To make a crush and strain setup you need two buckets with lids and a 5 gallon paint strainer bag. Cut the middle out of one lid and drill several holes in the bottom of what will be the top bucket. Put the paint strainer bag in the top bucket and the lid with the middle cut out on the lower bucket. It does take several days for the honey to flow through to the bottom bucket, I’ve got this in my basement so it is on the cool side. It works better when it is warmer.
You can crush it by hand or use a potato masher. The more it gets mashed up the better it will allow the honey to drain out. This leaves you the wax which will still have some honey on it. You can heat it up enough to melt the wax which will float to the top and leave what is left of the honey in the bottom. This honey will not have all the goodness of raw honey and will need to be strained again, however it can be used in cooking since it will be heated during cooking anyway.
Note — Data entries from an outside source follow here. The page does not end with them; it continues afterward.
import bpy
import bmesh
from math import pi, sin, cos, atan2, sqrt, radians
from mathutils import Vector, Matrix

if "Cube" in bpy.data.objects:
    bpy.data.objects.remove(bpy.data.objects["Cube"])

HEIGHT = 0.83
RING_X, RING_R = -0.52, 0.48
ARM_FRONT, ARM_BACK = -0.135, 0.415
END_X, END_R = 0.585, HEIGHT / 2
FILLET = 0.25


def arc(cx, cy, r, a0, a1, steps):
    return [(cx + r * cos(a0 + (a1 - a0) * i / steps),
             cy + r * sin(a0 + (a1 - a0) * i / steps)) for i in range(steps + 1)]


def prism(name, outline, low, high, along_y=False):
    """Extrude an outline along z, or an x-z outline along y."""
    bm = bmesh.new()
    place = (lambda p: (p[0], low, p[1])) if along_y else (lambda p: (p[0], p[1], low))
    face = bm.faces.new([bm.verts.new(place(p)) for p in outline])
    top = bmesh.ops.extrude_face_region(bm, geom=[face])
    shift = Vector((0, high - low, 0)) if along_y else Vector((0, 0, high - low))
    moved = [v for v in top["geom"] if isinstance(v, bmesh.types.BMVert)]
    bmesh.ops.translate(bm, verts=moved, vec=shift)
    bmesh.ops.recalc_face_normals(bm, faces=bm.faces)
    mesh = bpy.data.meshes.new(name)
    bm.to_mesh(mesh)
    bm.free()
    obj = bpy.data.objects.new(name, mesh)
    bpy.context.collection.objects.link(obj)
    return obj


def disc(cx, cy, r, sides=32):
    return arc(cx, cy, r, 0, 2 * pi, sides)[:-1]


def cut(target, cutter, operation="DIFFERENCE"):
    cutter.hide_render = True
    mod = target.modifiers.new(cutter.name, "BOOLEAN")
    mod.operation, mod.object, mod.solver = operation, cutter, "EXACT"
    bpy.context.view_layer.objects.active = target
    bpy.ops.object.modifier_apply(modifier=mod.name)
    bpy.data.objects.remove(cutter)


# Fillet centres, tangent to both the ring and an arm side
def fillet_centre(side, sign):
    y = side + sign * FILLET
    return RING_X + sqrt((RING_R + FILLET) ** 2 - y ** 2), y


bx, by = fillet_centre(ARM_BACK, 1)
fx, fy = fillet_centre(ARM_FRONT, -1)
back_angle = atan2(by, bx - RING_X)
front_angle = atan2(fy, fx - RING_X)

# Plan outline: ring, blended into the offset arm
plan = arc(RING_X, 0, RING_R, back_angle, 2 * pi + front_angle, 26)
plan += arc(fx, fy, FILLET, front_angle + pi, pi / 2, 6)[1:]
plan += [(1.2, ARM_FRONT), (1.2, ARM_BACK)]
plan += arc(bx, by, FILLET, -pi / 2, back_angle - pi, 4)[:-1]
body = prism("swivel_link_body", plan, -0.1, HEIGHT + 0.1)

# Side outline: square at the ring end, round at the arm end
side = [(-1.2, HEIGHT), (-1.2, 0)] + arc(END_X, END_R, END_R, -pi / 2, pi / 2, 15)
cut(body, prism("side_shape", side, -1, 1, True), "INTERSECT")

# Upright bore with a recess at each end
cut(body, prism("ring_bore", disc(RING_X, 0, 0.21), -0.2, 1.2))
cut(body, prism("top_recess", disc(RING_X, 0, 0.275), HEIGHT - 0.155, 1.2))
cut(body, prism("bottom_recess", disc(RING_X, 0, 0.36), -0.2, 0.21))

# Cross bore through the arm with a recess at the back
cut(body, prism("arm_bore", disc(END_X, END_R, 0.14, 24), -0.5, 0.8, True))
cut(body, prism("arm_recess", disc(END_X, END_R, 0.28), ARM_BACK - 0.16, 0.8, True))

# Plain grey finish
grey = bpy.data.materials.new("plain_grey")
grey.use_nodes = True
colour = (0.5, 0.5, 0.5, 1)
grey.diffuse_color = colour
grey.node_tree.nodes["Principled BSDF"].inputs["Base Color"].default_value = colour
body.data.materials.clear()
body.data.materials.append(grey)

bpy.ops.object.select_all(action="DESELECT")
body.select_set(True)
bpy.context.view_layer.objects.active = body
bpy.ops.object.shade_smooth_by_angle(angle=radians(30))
Unless you have a significant number of hives spending something like $1000 for an extractor is probably not cost-effective. While it has been quoted on the internet that it takes 8 lbs of honey to make 1 lb of wax, I have never found the study that actually show this to be true. In my limited experience bees have no problem building comb so I’m not concerned with trying to save honey comb and re-use it. Plus I want the wax